• _Work request_: Among the entries below, please show each line that carries the word "after".

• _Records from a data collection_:
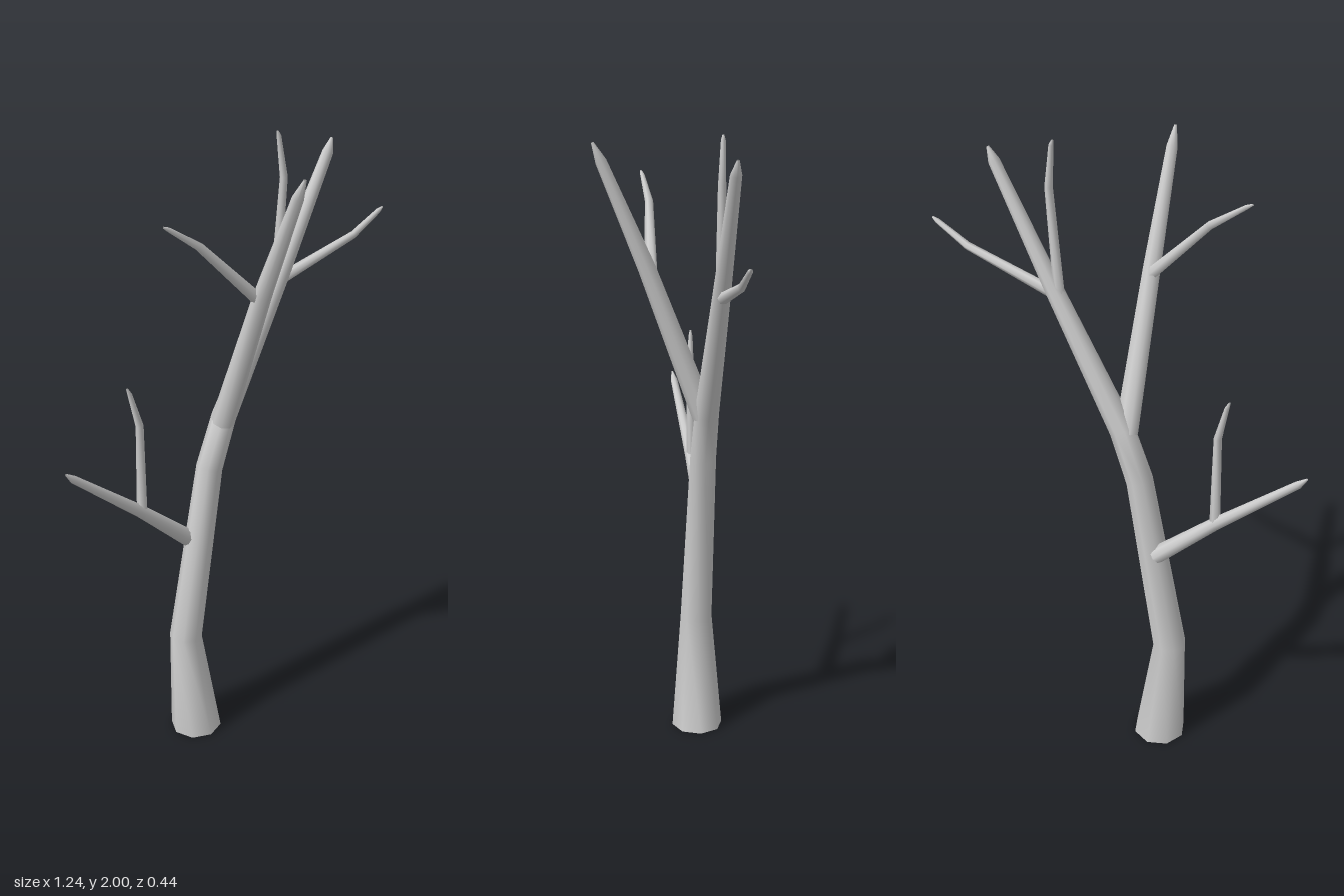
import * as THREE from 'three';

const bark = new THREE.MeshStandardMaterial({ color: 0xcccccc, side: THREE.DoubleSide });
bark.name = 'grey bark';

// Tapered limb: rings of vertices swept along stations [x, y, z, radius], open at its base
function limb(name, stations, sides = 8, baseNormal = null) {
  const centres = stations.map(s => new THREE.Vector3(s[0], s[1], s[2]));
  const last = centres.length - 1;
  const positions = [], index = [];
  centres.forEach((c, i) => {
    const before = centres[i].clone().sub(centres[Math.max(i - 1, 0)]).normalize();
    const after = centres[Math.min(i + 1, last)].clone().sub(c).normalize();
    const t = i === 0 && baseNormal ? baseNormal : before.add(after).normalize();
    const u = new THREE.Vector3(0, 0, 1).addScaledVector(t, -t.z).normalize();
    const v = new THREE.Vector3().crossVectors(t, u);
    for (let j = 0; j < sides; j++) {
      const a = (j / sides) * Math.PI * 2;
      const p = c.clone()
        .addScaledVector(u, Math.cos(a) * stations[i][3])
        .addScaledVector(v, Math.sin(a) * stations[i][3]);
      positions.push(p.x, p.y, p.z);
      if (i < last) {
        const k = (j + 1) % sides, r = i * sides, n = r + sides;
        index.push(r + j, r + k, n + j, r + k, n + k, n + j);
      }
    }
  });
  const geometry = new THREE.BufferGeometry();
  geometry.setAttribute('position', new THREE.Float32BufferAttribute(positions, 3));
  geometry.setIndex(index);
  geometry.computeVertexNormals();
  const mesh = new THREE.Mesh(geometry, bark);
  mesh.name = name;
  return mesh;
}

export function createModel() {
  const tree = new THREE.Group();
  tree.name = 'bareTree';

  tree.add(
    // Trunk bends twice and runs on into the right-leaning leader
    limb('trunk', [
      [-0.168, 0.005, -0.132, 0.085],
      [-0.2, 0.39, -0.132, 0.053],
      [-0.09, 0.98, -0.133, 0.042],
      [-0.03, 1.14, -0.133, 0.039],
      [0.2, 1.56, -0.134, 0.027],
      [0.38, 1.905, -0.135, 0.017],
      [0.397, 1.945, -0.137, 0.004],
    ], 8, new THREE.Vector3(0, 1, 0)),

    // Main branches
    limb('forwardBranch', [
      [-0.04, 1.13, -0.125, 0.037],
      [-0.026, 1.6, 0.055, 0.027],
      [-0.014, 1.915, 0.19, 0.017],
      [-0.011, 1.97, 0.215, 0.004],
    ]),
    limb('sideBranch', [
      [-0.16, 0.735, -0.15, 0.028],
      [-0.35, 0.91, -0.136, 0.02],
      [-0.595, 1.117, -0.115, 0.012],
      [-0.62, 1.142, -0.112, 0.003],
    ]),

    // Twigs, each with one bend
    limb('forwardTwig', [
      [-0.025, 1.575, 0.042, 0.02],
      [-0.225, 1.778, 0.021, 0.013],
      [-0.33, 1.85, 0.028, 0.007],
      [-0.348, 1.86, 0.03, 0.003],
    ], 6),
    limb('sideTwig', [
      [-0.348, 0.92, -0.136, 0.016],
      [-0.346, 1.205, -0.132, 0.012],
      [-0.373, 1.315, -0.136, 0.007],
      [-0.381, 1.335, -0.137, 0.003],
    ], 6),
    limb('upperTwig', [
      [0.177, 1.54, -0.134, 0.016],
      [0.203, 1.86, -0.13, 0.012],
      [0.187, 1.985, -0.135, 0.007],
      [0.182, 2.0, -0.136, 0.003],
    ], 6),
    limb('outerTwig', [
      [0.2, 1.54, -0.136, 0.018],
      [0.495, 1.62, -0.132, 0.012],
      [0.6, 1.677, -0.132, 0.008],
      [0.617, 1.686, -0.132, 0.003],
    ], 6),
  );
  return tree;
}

• _Answer below_:
    const after = centres[Math.min(i + 1, last)].clone().sub(c).normalize();
    const t = i === 0 && baseNormal ? baseNormal : before.add(after).normalize();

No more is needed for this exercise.